5. Simulate Conditions
While training can never replicate the real world, the more you can mimic reality, the more effective role-playing will be. When role-playing face-to-face situations, if possible, try to practice at the register, the counter, or somewhere where the action takes place. When role-playing phone interactions, try to use the actual phone or at least have your reps stand back to back, eliminating the insights from facial expressions and body language that are absent on the phone conversation.
6. Please explain!
This game is used to illustrate the power and importance of explaining what you are doing and why you are doing it.
This is specifically useful in the cases where the customer is unfamiliar with the process that the service rep is following. It can be incredibly frustrating to sit through a series of seemingly pointless questions or long wait times. This training activity will help your new reps to step into the shoes of their future customers.
To play this game, select two volunteers from within the new reps group. Have the first volunteer come up to the front of the room, and instruct them to answer each of your questions quickly but accurately.
Ask a series of questions, without giving any context about them. Below are a few sample questions, although you can tailor yours to suit your career field:
What is your favorite climate?
Do you have any allergies?
Are you color blind?
Then, thank the first volunteer and have her sit down. Call up the second volunteer and ask the same set of questions. But, this time explain why you are asking such questions:
If you use the above series of questions, for instance, then you can explain:
We are pairing each new representative with the most fitting branch of our company. Some of these branches are located far north in the mountains, while others are bordering on the equator. For this purpose, can you tell me what is your favorite climate is?
Some of our branches are pet-friendly, and dogs and cats regularly roam through the offices. Do you have any allergies/concerns that we should take into account?
One of our branches’ primary customers is a paint company. They often call with questions about how to test the consistency of the paint color. That job is best tackled by someone who can see and identify colors perfectly. So, do you mind telling us if you are color blind?
Once the second volunteer is done, have her sit down. Now, ask the group to consider how frustrating it could be to have a series of questions asked of you when you don’t understand the purpose of the questions.

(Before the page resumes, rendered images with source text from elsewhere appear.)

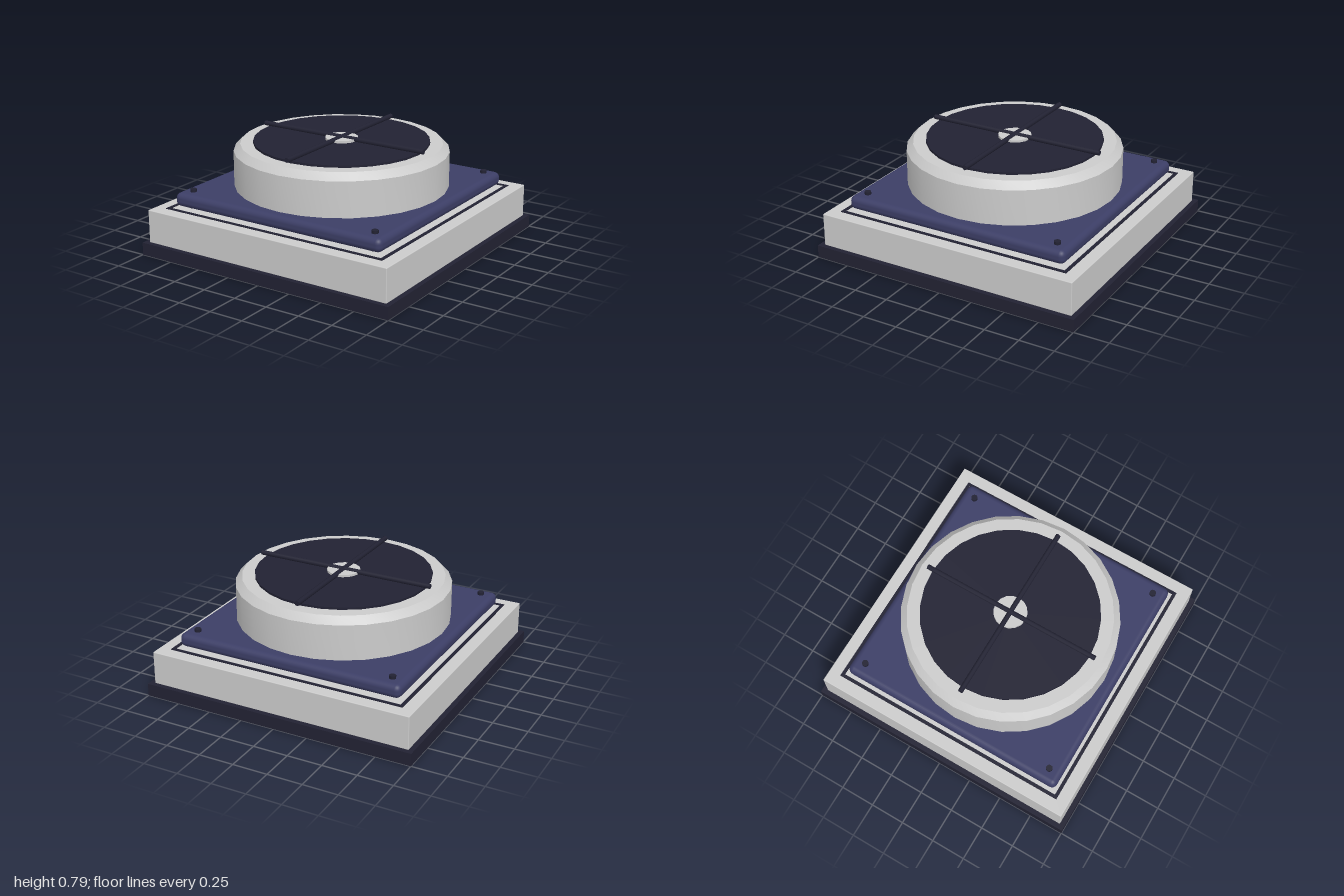
import * as THREE from 'three';
import { toCreasedNormals } from 'three/addons/utils/BufferGeometryUtils.js';
import { RoundedBoxGeometry } from 'three/addons/geometries/RoundedBoxGeometry.js';

const grey = new THREE.MeshStandardMaterial({ color: 0xcccccc });
const dark = new THREE.MeshStandardMaterial({ color: 0x222233 });
const blue = new THREE.MeshStandardMaterial({ color: 0x3c3e66 });

export function createModel() {
  const model = new THREE.Group();

  const add = (name, geometry, material, x = 0, y = 0, z = 0) => {
    const mesh = new THREE.Mesh(geometry, material);
    mesh.name = name;
    mesh.position.set(x, y, z);
    model.add(mesh);
    return mesh;
  };
  // Upright cylinder from height y0 to y1
  const disc = (name, radius, y0, y1, sides, material, x = 0, z = 0) =>
    add(name, new THREE.CylinderGeometry(radius, radius, y1 - y0, sides), material, x, (y0 + y1) / 2, z);

  // Plinth and housing
  add('plinth', new THREE.BoxGeometry(2, 0.09, 2), dark, 0, 0.045, 0);
  add('housing', new RoundedBoxGeometry(1.93, 0.24, 1.93, 2, 0.006), grey, 0, 0.207, 0);

  // Thin square seal set into the top of the housing
  const square = (Type, h) => new Type([[-h, -h], [h, -h], [h, h], [-h, h]].map(([x, y]) => new THREE.Vector2(x, y)));
  const sealShape = square(THREE.Shape, 0.877);
  sealShape.holes.push(square(THREE.Path, 0.853));
  const seal = new THREE.ExtrudeGeometry(sealShape, { depth: 0.012, bevelEnabled: false });
  add('seal', seal.rotateX(-Math.PI / 2), dark, 0, 0.32, 0);

  // Floating plate with rounded edges, on corner spacers and held by bolts
  add('mountingPlate', new RoundedBoxGeometry(1.67, 0.098, 1.67, 3, 0.04), blue, 0, 0.391, 0);
  for (const x of [-0.74, 0.74]) {
    for (const z of [-0.74, 0.74]) {
      disc('spacer', 0.035, 0.32, 0.355, 16, dark, x, z);
      disc('bolt', 0.023, 0.42, 0.461, 12, dark, x, z);
    }
  }

  // Round drum with a chamfered rim
  const drumProfile = [[0, 0.42], [0.757, 0.42], [0.757, 0.693], [0.71, 0.742], [0, 0.742]];
  const drum = new THREE.LatheGeometry(drumProfile.map(([r, y]) => new THREE.Vector2(r, y)), 28);
  add('drum', toCreasedNormals(drum, 0.5), grey);

  // Dark face, hub and crossed bars
  disc('drumFace', 0.62, 0.735, 0.758, 28, dark);
  disc('hub', 0.117, 0.75, 0.774, 16, grey);
  const barGeometry = new THREE.CylinderGeometry(0.018, 0.018, 1.32, 8);
  add('crossBar', barGeometry, dark, 0, 0.772, 0).rotation.z = Math.PI / 2;
  add('crossBar', barGeometry, dark, 0, 0.772, 0).rotation.x = Math.PI / 2;

  return model;
}
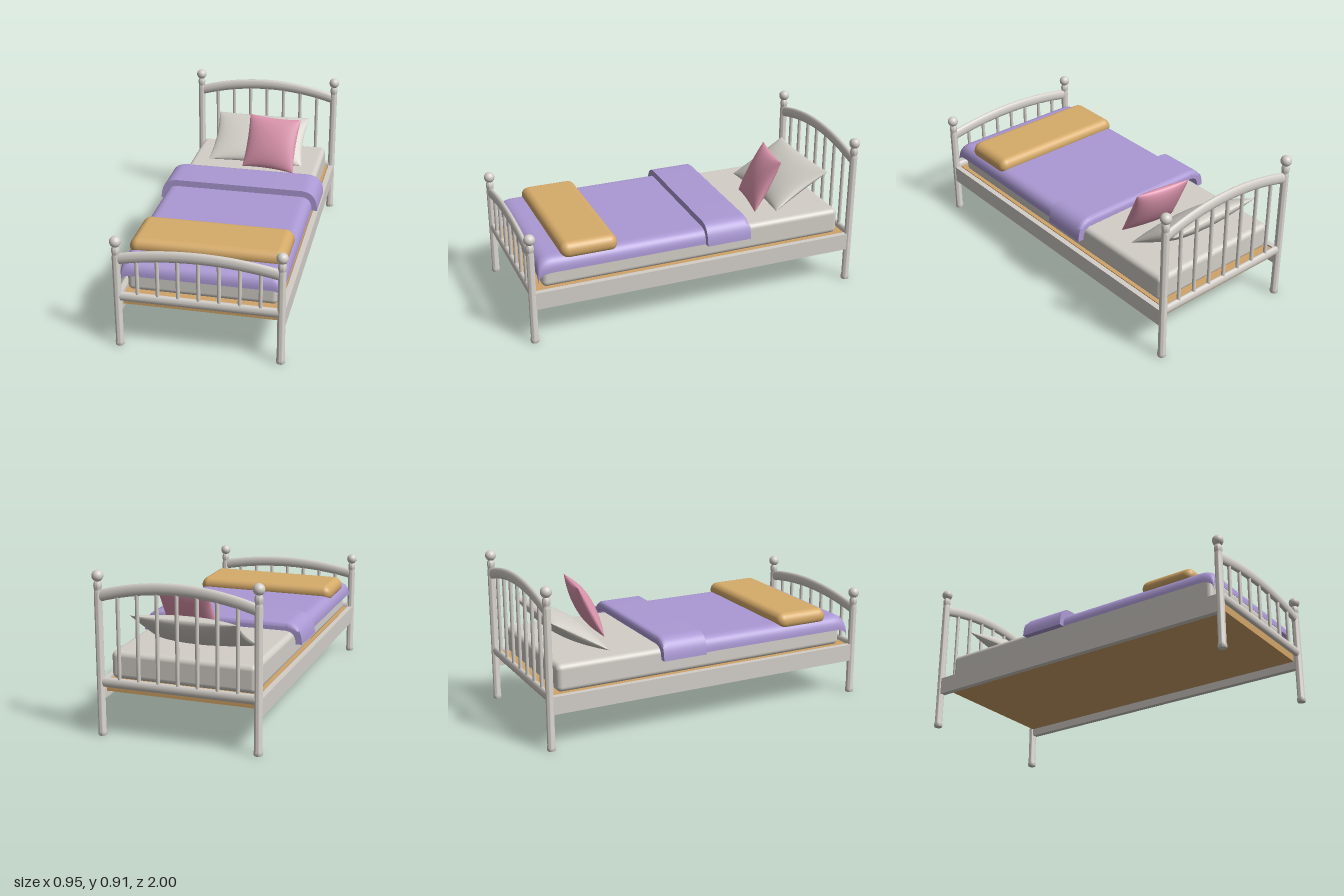
import * as THREE from 'three';
import { mergeGeometries, toCreasedNormals } from 'three/addons/utils/BufferGeometryUtils.js';
import { RoundedBoxGeometry } from 'three/addons/geometries/RoundedBoxGeometry.js';

const material = (name, color, side = THREE.FrontSide) => {
  const m = new THREE.MeshStandardMaterial({ color, side });
  m.name = name;
  return m;
};

// Move every vertex of a geometry by a rule
function reshape(geometry, rule) {
  const p = geometry.attributes.position;
  const v = new THREE.Vector3();
  for (let i = 0; i < p.count; i++) {
    rule(v.fromBufferAttribute(p, i));
    p.setXYZ(i, v.x, v.y, v.z);
  }
  geometry.computeVertexNormals();
  return geometry;
}

// Turned bed post with a ball finial
function postGeometry(ballY) {
  const post = [
    [0, 0], [0.022, 0], [0.024, 0.005], [0.024, 0.022], [0.0215, 0.03],
    [0.0215, ballY - 0.09], [0.02, ballY - 0.08], [0.0185, ballY - 0.075],
    [0.021, ballY - 0.066], [0.023, ballY - 0.052], [0.021, ballY - 0.038], [0.015, ballY - 0.026],
  ].map(([r, y]) => new THREE.Vector2(r, y));
  const ball = new THREE.SphereGeometry(0.031, 28, 18).translate(0, ballY, 0);
  const lathe = toCreasedNormals(new THREE.LatheGeometry(post, 24), 0.7);
  return mergeGeometries([lathe, ball.toNonIndexed()]);
}

const archY = (x, endY, rise) => endY + rise * (1 - (x / 0.43) ** 2);

// Oval cross bar along x, bowed upward by rise
function barGeometry(endY, rise, halfHeight) {
  const g = new THREE.CylinderGeometry(1, 1, 0.87, 24, 32, true).rotateZ(Math.PI / 2);
  return reshape(g, (v) => {
    v.y = v.y * halfHeight + archY(v.x, endY, rise);
    v.z *= 0.017;
  });
}

// Two puffed faces with pinched corners and hollow edges
function pillowGeometry(w, h, t) {
  const front = new THREE.PlaneGeometry(2, 2, 24, 24);
  const puff = (sign) => reshape(front.clone(), (v) => {
    const u = Math.sin(v.x * Math.PI / 2), k = Math.sin(v.y * Math.PI / 2);
    const lift = Math.sqrt(Math.max(0, (1 - u * u) * (1 - k * k)));
    v.set(sign * u * w / 2 * (1 - 0.06 * (1 - k * k)),
      k * h / 2 * (1 - 0.06 * (1 - u * u)), sign * t / 2 * lift);
  });
  return mergeGeometries([puff(1), puff(-1)]);
}

// Position along a cloth that bends over an edge: q from 0 (flat) to 1 (hem)
const bend = (q, flat, reach, drop) => {
  const a = THREE.MathUtils.clamp(q, 0, 1) * Math.PI / 2;
  const out = Math.pow(Math.max(0, Math.sin(a)), 0.8);
  const down = 1 - Math.pow(Math.max(0, Math.cos(a)), 0.8);
  return [flat + reach * out, drop * down];
};

// Blanket draped over both sides and the foot, with corners hanging lower
function blanketGeometry() {
  const g = new THREE.PlaneGeometry(4, 2, 48, 24).rotateX(-Math.PI / 2);
  return reshape(g, (v) => {
    const s = Math.abs(v.x);
    const [x, dropX] = s <= 1 ? [s * 0.37, 0] : bend(s - 1, 0.37, 0.072, 0.082);
    const [z, dropZ] = v.z <= 0 ? [0.84 + v.z * 1.12, 0] : bend(v.z, 0.84, 0.092, 0.082);
    const corner = dropX * dropZ / (0.082 * 0.082);
    v.set(Math.sign(v.x) * (x - 0.01 * corner), 0.487 - dropX - dropZ + 0.018 * corner, z);
  });
}

// Thick folded-back band of the blanket, rounded along its head edge
function foldGeometry() {
  const s = new THREE.Shape();
  s.moveTo(-0.475, 0.405);
  s.bezierCurveTo(-0.472, 0.475, -0.45, 0.525, -0.37, 0.525);
  s.lineTo(0.37, 0.525);
  s.bezierCurveTo(0.45, 0.525, 0.472, 0.475, 0.475, 0.405);
  s.lineTo(0.438, 0.405);
  s.bezierCurveTo(0.438, 0.45, 0.42, 0.478, 0.37, 0.478);
  s.lineTo(-0.37, 0.478);
  s.bezierCurveTo(-0.42, 0.478, -0.438, 0.45, -0.438, 0.405);
  const g = new THREE.ExtrudeGeometry(s, { depth: 0.265, steps: 40, bevelEnabled: false, curveSegments: 14 });
  g.translate(0, 0, -0.31);
  const r = 0.025;
  reshape(g, (v) => {
    const d = THREE.MathUtils.clamp(v.z + 0.31, 0, r);
    if (v.y > 0.485) v.y -= r - Math.sqrt(Math.max(0, d * (2 * r - d)));
  });
  return toCreasedNormals(g, 0.8);
}

export function createModel() {
  const white = material('paintedWhite', 0xd3cec8);
  const linen = material('linenWhite', 0xd3cfc8, THREE.DoubleSide);
  const wood = material('woodTan', 0xd0a468);
  const tan = material('throwTan', 0xd6ab6a);
  const lilac = material('lilac', 0xab99d4, THREE.DoubleSide);
  const pink = material('pink', 0xdf97b0, THREE.DoubleSide);

  const model = new THREE.Group();
  model.name = 'bed';
  const add = (parent, name, geometry, mat, x = 0, y = 0, z = 0) => {
    const mesh = new THREE.Mesh(geometry, mat);
    mesh.name = name;
    mesh.position.set(x, y, z);
    parent.add(mesh);
    return mesh;
  };

  // Headboard and footboard
  const ends = [
    { name: 'headboard', z: -0.969, ballY: 0.877, endY: 0.771, rise: 0.065 },
    { name: 'footboard', z: 0.969, ballY: 0.623, endY: 0.525, rise: 0.045 },
  ];
  for (const { name, z, ballY, endY, rise } of ends) {
    const board = new THREE.Group();
    board.name = name;
    board.position.z = z;
    model.add(board);
    for (const side of [-1, 1]) add(board, side > 0 ? 'leftPost' : 'rightPost', postGeometry(ballY), white, side * 0.44);
    add(board, 'archedRail', barGeometry(endY, rise, 0.032), white);
    add(board, 'lowerRail', barGeometry(0.301, 0, 0.027), white);
    for (let i = -3; i <= 3; i++) {
      const x = i * 0.11, h = archY(x, endY, rise) - 0.3;
      add(board, 'spindle', new THREE.CylinderGeometry(0.0105, 0.0105, h, 16), white, x, 0.3 + h / 2);
    }
  }

  // Side rails and platform
  for (const side of [-1, 1]) {
    add(model, side > 0 ? 'leftSideRail' : 'rightSideRail', new THREE.BoxGeometry(0.032, 0.1, 1.92), white, side * 0.44, 0.254);
  }
  add(model, 'platform', new THREE.BoxGeometry(0.832, 0.055, 1.9), wood, 0, 0.2725);

  // Bedding
  add(model, 'mattress', new RoundedBoxGeometry(0.816, 0.155, 1.81, 4, 0.03), linen, 0, 0.3775, -0.004);
  add(model, 'blanket', blanketGeometry(), lilac);
  add(model, 'blanketFold', foldGeometry(), lilac);

  // Folded throw, wider toward its underside
  const cover = new RoundedBoxGeometry(0.866, 0.09, 0.325, 6, 0.044);
  const p = cover.attributes.position;
  for (let i = 0; i < p.count; i++) p.setX(i, p.getX(i) * (1 - 0.5 * Math.max(0, p.getY(i) + 0.02)));
  add(model, 'footThrow', cover, tan, 0, 0.5, 0.628);

  // Pillows
  const pillow = add(model, 'pillow', pillowGeometry(0.6, 0.385, 0.12), linen, 0, 0.555, -0.722);
  pillow.rotation.set(-1.03, 0, 0);
  const cushion = add(model, 'cushion', pillowGeometry(0.335, 0.335, 0.1), pink, 0.11, 0.607, -0.533);
  cushion.rotation.set(-0.46, -0.15, 0, 'YXZ');

  return model;
}
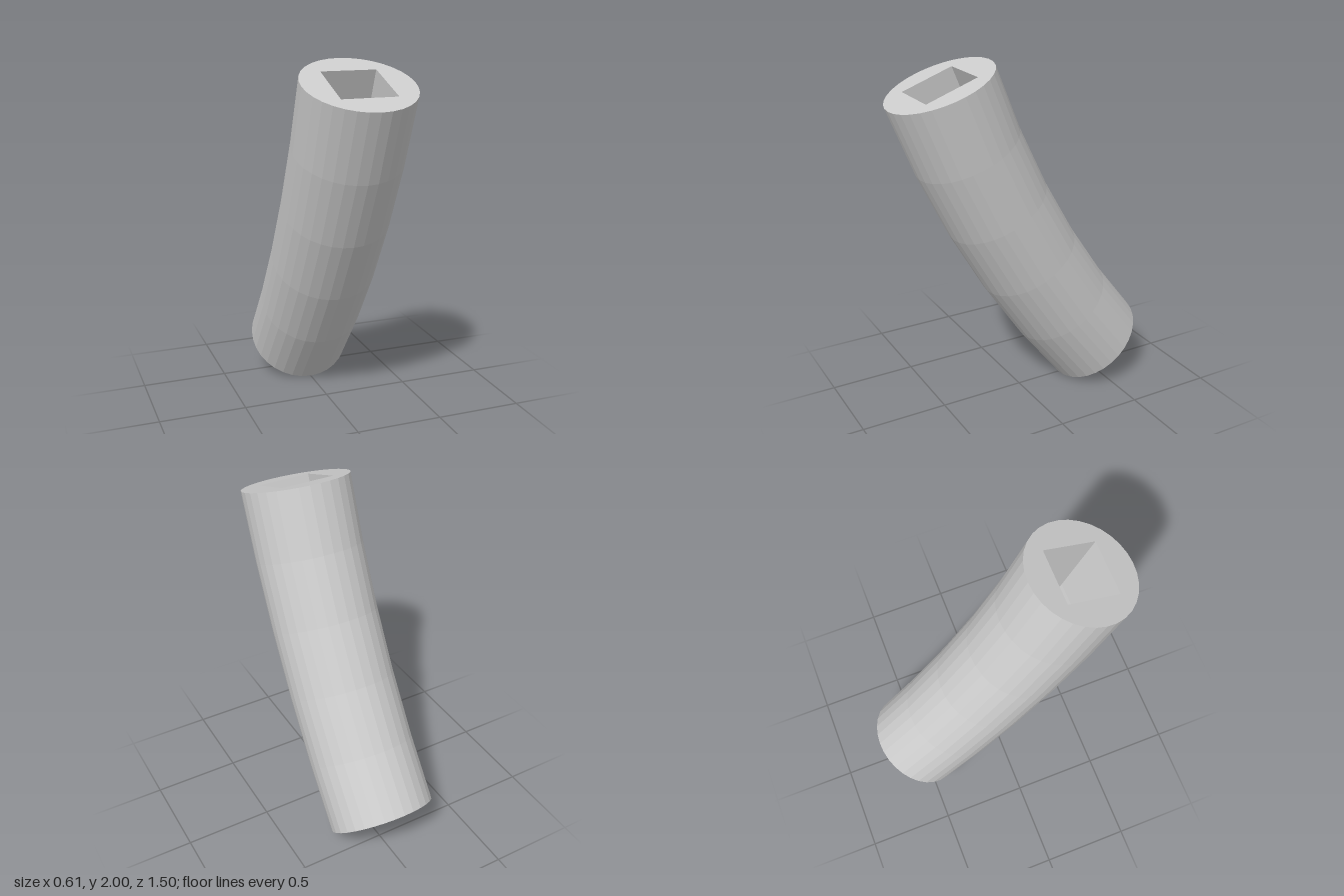
import * as THREE from 'three';

const SIDES = 32, STEPS = 5;
const TUBE_RADIUS = 0.304, HOLE_HALF = 0.153;
const BEND_RADIUS = 5.644, CENTRE_Y = 3.825, CENTRE_Z = -4.838;
const BOTTOM_ANGLE = THREE.MathUtils.degToRad(40);
const TOP_ANGLE = THREE.MathUtils.degToRad(20);

// Regular polygon outline as 2D points
function ring(radius, sides, start = 0) {
  return Array.from({ length: sides }, (_, i) => {
    const a = start + (i / sides) * Math.PI * 2;
    return new THREE.Vector2(Math.cos(a) * radius, Math.sin(a) * radius);
  });
}

// Bend a unit-length extrusion along an arc in the YZ plane
function bend(geometry) {
  const p = geometry.attributes.position;
  for (let i = 0; i < p.count; i++) {
    const a = THREE.MathUtils.lerp(BOTTOM_ANGLE, TOP_ANGLE, p.getZ(i));
    const r = BEND_RADIUS - p.getY(i);
    p.setXYZ(i, p.getX(i), CENTRE_Y - r * Math.sin(a), CENTRE_Z + r * Math.cos(a));
  }
  geometry.computeVertexNormals();
  return geometry;
}

export function createModel() {
  const group = new THREE.Group();
  group.name = 'bentTube';

  // Round section with a square bore running its whole length
  const section = new THREE.Shape(ring(TUBE_RADIUS, SIDES));
  section.holes.push(new THREE.Path(ring(HOLE_HALF * Math.SQRT2, 4, Math.PI / 4)));

  const geometry = bend(new THREE.ExtrudeGeometry(section, {
    depth: 1, steps: STEPS, bevelEnabled: false,
  }));
  const material = new THREE.MeshStandardMaterial({ color: 0xcccccc, flatShading: true });
  const tube = new THREE.Mesh(geometry, material);
  tube.name = 'curvedTubeWithSquareBore';
  group.add(tube);
  return group;
}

Also, note that giving context to your conversation can even make a customer give a different response. For instance, a lot of people don’t include animal allergies when they list their allergies, so removing context can even lead you to incorrect answers at times.
Published on Tue Jan 28 2020